Repeat exactly the lines from the first line of the records through the line containing "const geo = new RoundedBoxGeometry(w, h, d, 1, Math.min(w, h, d)", and nothing more.

+===+

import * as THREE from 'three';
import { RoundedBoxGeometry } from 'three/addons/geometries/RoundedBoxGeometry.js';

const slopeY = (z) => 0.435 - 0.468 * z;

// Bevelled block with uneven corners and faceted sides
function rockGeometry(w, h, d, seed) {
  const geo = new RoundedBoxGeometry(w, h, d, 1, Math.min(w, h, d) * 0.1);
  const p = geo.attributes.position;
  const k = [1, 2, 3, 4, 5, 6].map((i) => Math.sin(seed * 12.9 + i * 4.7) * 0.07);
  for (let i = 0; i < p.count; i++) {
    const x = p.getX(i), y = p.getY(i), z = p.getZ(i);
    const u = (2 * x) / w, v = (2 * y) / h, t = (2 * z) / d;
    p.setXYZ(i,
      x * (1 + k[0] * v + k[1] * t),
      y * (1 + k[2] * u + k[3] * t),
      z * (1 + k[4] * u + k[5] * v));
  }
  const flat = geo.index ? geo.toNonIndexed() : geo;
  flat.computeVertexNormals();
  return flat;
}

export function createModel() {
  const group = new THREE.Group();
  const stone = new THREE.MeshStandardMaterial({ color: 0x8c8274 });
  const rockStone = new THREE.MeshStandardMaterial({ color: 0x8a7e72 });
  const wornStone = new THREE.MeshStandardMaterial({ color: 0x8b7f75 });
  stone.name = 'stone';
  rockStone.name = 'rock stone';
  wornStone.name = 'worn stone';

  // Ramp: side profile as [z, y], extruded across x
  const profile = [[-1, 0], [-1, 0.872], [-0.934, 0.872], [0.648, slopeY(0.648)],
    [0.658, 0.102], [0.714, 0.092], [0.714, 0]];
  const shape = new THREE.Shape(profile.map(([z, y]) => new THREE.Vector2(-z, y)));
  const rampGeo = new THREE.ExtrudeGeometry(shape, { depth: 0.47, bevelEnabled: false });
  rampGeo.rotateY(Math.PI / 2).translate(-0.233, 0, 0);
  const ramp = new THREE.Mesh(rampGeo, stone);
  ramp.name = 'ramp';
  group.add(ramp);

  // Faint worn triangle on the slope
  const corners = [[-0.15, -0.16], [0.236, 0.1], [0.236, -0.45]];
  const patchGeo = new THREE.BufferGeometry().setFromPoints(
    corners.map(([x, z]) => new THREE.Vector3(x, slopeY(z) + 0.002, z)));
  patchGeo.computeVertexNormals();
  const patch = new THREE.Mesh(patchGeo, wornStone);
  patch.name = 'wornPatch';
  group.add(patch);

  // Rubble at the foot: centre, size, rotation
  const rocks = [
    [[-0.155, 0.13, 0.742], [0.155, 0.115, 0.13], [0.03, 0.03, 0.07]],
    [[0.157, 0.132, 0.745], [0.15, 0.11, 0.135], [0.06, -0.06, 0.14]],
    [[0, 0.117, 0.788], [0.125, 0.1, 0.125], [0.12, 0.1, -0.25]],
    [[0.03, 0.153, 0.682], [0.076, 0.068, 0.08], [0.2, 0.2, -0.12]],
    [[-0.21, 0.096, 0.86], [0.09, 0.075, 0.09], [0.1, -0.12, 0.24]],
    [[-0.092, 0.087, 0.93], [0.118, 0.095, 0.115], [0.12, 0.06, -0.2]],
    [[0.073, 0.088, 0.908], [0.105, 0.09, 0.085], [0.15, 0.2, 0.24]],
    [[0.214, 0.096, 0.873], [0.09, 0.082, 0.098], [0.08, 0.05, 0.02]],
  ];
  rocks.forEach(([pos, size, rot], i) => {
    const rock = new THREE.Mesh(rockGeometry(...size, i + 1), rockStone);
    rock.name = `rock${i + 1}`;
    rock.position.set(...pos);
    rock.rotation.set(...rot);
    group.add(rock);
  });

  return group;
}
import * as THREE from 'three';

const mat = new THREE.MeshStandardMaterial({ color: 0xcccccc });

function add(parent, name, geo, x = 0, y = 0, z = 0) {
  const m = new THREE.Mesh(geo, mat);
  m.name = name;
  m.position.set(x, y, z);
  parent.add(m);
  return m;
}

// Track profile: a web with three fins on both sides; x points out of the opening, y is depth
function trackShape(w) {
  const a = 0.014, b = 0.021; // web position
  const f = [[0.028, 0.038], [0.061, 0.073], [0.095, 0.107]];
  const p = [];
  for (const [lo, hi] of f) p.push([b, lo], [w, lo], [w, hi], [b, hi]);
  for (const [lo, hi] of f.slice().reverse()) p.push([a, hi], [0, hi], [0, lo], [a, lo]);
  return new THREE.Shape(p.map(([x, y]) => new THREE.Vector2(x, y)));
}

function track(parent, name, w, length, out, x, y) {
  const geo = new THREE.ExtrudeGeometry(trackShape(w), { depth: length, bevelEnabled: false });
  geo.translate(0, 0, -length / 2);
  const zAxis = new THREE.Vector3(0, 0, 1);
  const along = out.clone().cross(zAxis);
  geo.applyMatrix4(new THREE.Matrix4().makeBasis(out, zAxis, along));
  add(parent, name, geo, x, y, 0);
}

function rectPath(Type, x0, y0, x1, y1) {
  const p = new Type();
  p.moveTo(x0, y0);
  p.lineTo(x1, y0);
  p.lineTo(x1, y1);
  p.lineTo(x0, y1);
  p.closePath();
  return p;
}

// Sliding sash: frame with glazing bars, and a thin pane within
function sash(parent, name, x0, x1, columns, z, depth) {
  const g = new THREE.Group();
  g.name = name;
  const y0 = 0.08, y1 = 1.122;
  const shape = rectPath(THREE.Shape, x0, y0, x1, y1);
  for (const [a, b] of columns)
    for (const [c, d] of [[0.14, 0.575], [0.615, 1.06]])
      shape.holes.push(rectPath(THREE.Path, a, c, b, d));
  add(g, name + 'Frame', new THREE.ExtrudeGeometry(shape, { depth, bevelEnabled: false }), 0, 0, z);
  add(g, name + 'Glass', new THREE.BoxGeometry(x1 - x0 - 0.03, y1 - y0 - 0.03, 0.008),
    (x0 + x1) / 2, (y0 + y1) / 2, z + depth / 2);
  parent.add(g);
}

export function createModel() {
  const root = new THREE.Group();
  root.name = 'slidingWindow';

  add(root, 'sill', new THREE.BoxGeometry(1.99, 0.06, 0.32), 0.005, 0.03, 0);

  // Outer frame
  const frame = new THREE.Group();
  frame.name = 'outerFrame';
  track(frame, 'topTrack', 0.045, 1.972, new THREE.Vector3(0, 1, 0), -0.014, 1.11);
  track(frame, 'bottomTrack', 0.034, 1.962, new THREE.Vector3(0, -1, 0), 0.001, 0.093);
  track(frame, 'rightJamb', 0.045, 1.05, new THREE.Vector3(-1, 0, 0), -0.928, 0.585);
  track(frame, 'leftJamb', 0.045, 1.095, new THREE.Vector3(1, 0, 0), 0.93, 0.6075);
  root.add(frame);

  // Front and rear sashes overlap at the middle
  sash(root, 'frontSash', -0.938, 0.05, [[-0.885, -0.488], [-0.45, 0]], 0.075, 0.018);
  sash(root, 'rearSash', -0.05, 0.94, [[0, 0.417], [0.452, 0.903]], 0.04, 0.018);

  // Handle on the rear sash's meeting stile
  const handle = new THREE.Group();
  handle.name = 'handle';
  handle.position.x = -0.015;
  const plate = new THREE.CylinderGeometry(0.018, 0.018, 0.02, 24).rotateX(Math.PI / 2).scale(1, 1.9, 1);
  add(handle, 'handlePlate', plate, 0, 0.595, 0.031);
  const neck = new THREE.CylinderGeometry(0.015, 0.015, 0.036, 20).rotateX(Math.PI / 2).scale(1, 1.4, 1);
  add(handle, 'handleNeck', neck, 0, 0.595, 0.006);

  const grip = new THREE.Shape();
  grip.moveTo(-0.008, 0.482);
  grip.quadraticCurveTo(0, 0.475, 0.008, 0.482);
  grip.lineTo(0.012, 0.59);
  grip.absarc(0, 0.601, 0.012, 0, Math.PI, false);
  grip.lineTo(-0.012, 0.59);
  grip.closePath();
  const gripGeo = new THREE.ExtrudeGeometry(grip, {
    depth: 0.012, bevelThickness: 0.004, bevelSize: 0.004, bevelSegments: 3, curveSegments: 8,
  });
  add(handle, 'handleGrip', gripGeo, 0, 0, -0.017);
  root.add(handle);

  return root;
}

+===+

Problem solution:
import * as THREE from 'three';
import { RoundedBoxGeometry } from 'three/addons/geometries/RoundedBoxGeometry.js';

const slopeY = (z) => 0.435 - 0.468 * z;

// Bevelled block with uneven corners and faceted sides
function rockGeometry(w, h, d, seed) {
  const geo = new RoundedBoxGeometry(w, h, d, 1, Math.min(w, h, d) * 0.1);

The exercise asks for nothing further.